Task to complete:
Restate word for word the lines of the material below, from the line with "shapeOf([...side, ...flip(side)]), -0.36, 0.495);" to the line with "pair('BottomRail', 0.69, 0.72, 0, 0.05, -0.58, 0.495);", both lines included, and no others.

Supplied information:
▶

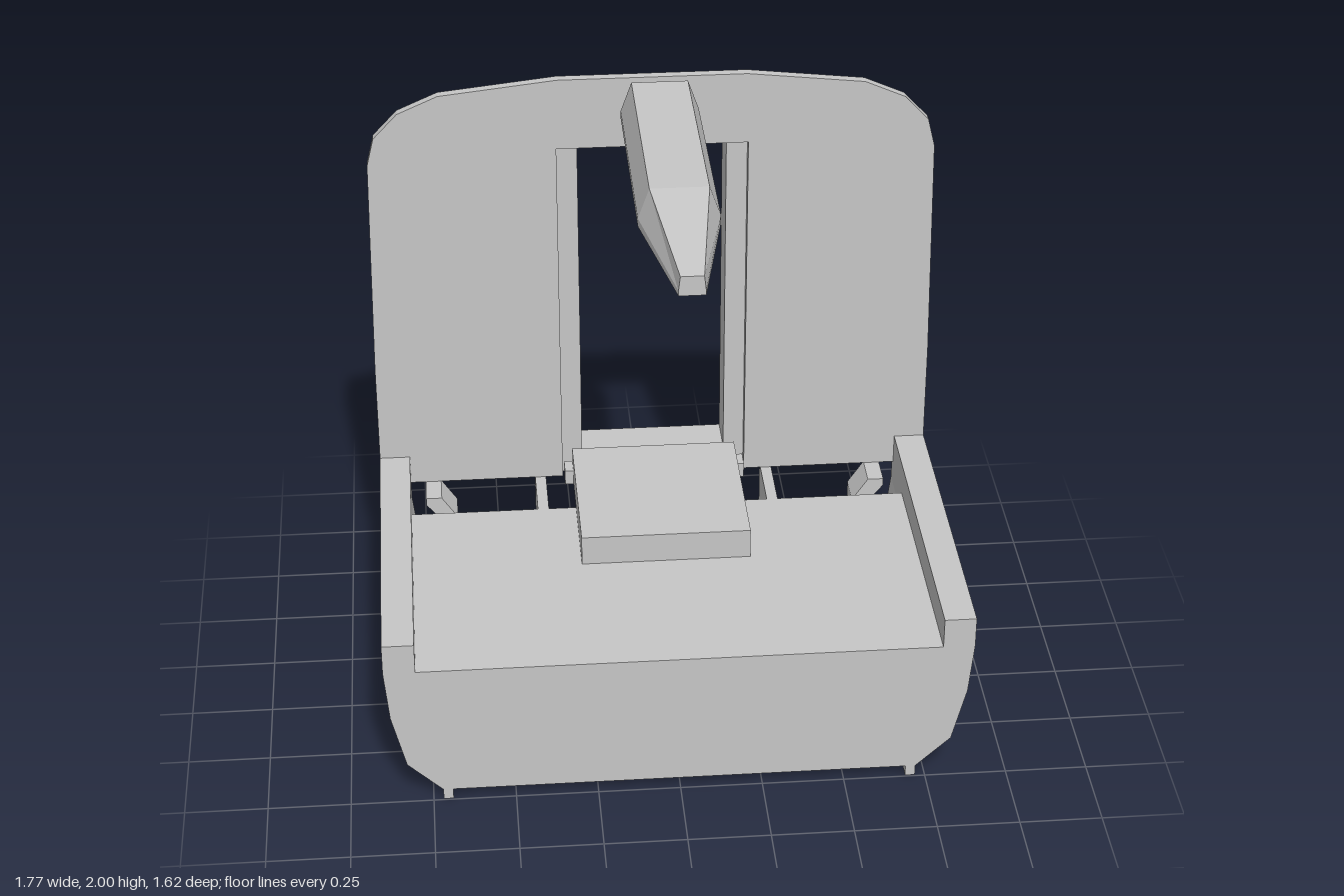
import * as THREE from 'three';

export function createModel() {
  const root = new THREE.Group();
  const grey = new THREE.MeshStandardMaterial({ color: 0xc7c7c7, flatShading: true });
  grey.name = 'bodyGrey';

  const add = (name, geo) => {
    const mesh = new THREE.Mesh(geo, grey);
    mesh.name = name;
    root.add(mesh);
    return mesh;
  };
  // box given by its limits on each axis
  const box = (name, x0, x1, y0, y1, z0, z1) => {
    const m = add(name, new THREE.BoxGeometry(x1 - x0, y1 - y0, z1 - z0));
    m.position.set((x0 + x1) / 2, (y0 + y1) / 2, (z0 + z1) / 2);
  };
  const shapeOf = pts => new THREE.Shape(pts.map(p => new THREE.Vector2(...p)));
  // outline in x, y pushed from z0 to z1
  const prism = (name, shape, z0, z1) => {
    const geo = new THREE.ExtrudeGeometry(shape, { depth: z1 - z0, bevelEnabled: false });
    geo.translate(0, 0, z0);
    return add(name, geo);
  };
  const flip = pts => pts.map(([x, y]) => [-x, y]).reverse();
  // convex cross-sections of equal count, joined and capped
  const loft = (name, rings) => {
    const pos = [];
    const tri = (a, b, c) => pos.push(...a, ...b, ...c);
    const n = rings[0].length;
    for (let r = 0; r < rings.length - 1; r++) {
      for (let i = 0; i < n; i++) {
        const j = (i + 1) % n;
        tri(rings[r][i], rings[r][j], rings[r + 1][j]);
        tri(rings[r][i], rings[r + 1][j], rings[r + 1][i]);
      }
    }
    const last = rings[rings.length - 1];
    for (let i = 1; i < n - 1; i++) {
      tri(rings[0][0], rings[0][i + 1], rings[0][i]);
      tri(last[0], last[i], last[i + 1]);
    }
    const geo = new THREE.BufferGeometry();
    geo.setAttribute('position', new THREE.Float32BufferAttribute(pos, 3));
    geo.computeVertexNormals();
    add(name, geo);
  };

  // lower body with raised side rails
  const side = [[0.72, 0.035], [0.825, 0.135], [0.868, 0.31], [0.883, 0.475], [0.883, 0.572], [0.787, 0.572], [0.787, 0.475]];
  prism('lowerBody', shapeOf([...side, ...flip(side)]), -0.36, 0.495);

  // thin side shells and curved brackets around the open rear bay
  const shell = [[0.69, 0.035], ...side.slice(0, 6), [0.787, 0.4], [0.77, 0.26], [0.735, 0.14], [0.69, 0.07]];
  const bracket = [[0.74, 0.475], [0.69, 0.475], [0.64, 0.4], [0.64, 0.28], [0.69, 0.18], [0.735, 0.14],
    [0.74, 0.2], [0.69, 0.29], [0.69, 0.39], [0.74, 0.45]];
  prism('leftBayShell', shapeOf(shell), -0.58, -0.36);
  prism('rightBayShell', shapeOf(flip(shell)), -0.58, -0.36);
  prism('leftBayBracket', shapeOf(bracket), -0.56, -0.45);
  prism('rightBayBracket', shapeOf(flip(bracket)), -0.56, -0.45);

  // bay floor with rear step, and the slope at the front of the bay
  box('bayFloor', -0.69, 0.69, 0.035, 0.07, -0.615, -0.36);
  const ramp = prism('bayRamp', shapeOf([[0.36, 0.07], [0.49, 0.07], [0.36, 0.14]]), -0.69, 0.69);
  ramp.rotation.y = Math.PI / 2;

  for (const s of [1, -1]) {
    const pair = (name, a, b, ...rest) =>
      box((s > 0 ? 'left' : 'right') + name, Math.min(s * a, s * b), Math.max(s * a, s * b), ...rest);
    pair('BottomRail', 0.69, 0.72, 0, 0.05, -0.58, 0.495);
    pair('BayRib', 0.35, 0.385, 0.07, 0.475, -0.58, -0.36);
    pair('DoorBracket', 0.25, 0.29, 0.475, 0.525, -0.56, -0.5);
  }

  // end wall with rounded top and a doorway
  const wall = [[0.295, 0.475], [0.883, 0.475], [0.883, 0.9], [0.872, 1.62], [0.85, 1.71], [0.775, 1.79], [0.65, 1.845], [0.29, 1.885]];
  prism('endWall', shapeOf([...wall, ...flip(wall), [-0.295, 1.655], [0.295, 1.655]]), -0.582, -0.552);

  // gangway frame behind the doorway
  const frame = shapeOf([[-0.327, 0.475], [0.327, 0.475], [0.327, 1.72], [-0.327, 1.72]]);
  frame.holes.push(shapeOf([[-0.23, 0.545], [-0.23, 1.655], [0.23, 1.655], [0.23, 0.545]]));
  prism('gangwayFrame', frame, -0.717, -0.582);

  // upright corner strips on the back of the wall
  const strip = [[0.87, -0.702], [0.745, -0.72], [0.745, -0.57], [0.883, -0.57]];
  const level = (pts, y, inset) => pts.map(([x, z]) => [Math.abs(x) > 0.8 ? x - Math.sign(x) * inset : x, y, z]);
  for (const [name, pts] of [['leftCornerStrip', strip], ['rightCornerStrip', flip(strip)]]) {
    loft(name, [level(pts, 0.475, 0), level(pts, 0.9, 0), level(pts, 1.62, 0.011)]);
  }

  // raised floor panel
  box('floorPanel', -0.263, 0.263, 0.473, 0.572, -0.56, -0.035);

  // coupling below the gangway
  const drum = add('couplingDrum', new THREE.CylinderGeometry(0.07, 0.07, 0.137, 8, 1, false, Math.PI / 8));
  drum.rotation.x = Math.PI / 2;
  drum.position.set(0, 0.285, -0.6485);
  box('couplingShaft', -0.045, 0.045, 0.245, 0.325, -0.6, -0.36);
  box('couplingHead', -0.05, 0.09, 0.35, 0.475, -0.717, -0.58);
  box('couplingBeam', -0.2, 0.2, 0.35, 0.4, -0.62, -0.57);
  box('couplingHanger', -0.17, -0.12, 0.35, 0.475, -0.7, -0.58);
  const pinRing = (z, r) => [[-r, -r], [r, -r], [r, r], [-r, r]].map(([x, y]) => [0.024 + x, 0.427 + y, z]);
  loft('couplingPin', [pinRing(-0.812, 0.014), pinRing(-0.775, 0.033), pinRing(-0.71, 0.033)]);

  // long roof spine, tapering to the front
  const spine = (z, wide, top, y1, y2) => [[-wide, 1.885], [wide, 1.885], [wide, y1], [top, y2], [-top, y2], [-wide, y1]]
    .map(([x, y]) => [x, y, z]);
  loft('roofSpine', [
    spine(-0.272, 0.115, 0.083, 1.91, 2),
    spine(0.41, 0.115, 0.083, 1.91, 2),
    spine(0.812, 0.037, 0.032, 1.9, 1.943),
  ]);
  return root;
}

◀

Response to the task:
  prism('lowerBody', shapeOf([...side, ...flip(side)]), -0.36, 0.495);

  // thin side shells and curved brackets around the open rear bay
  const shell = [[0.69, 0.035], ...side.slice(0, 6), [0.787, 0.4], [0.77, 0.26], [0.735, 0.14], [0.69, 0.07]];
  const bracket = [[0.74, 0.475], [0.69, 0.475], [0.64, 0.4], [0.64, 0.28], [0.69, 0.18], [0.735, 0.14],
    [0.74, 0.2], [0.69, 0.29], [0.69, 0.39], [0.74, 0.45]];
  prism('leftBayShell', shapeOf(shell), -0.58, -0.36);
  prism('rightBayShell', shapeOf(flip(shell)), -0.58, -0.36);
  prism('leftBayBracket', shapeOf(bracket), -0.56, -0.45);
  prism('rightBayBracket', shapeOf(flip(bracket)), -0.56, -0.45);

  // bay floor with rear step, and the slope at the front of the bay
  box('bayFloor', -0.69, 0.69, 0.035, 0.07, -0.615, -0.36);
  const ramp = prism('bayRamp', shapeOf([[0.36, 0.07], [0.49, 0.07], [0.36, 0.14]]), -0.69, 0.69);
  ramp.rotation.y = Math.PI / 2;

  for (const s of [1, -1]) {
    const pair = (name, a, b, ...rest) =>
      box((s > 0 ? 'left' : 'right') + name, Math.min(s * a, s * b), Math.max(s * a, s * b), ...rest);
    pair('BottomRail', 0.69, 0.72, 0, 0.05, -0.58, 0.495);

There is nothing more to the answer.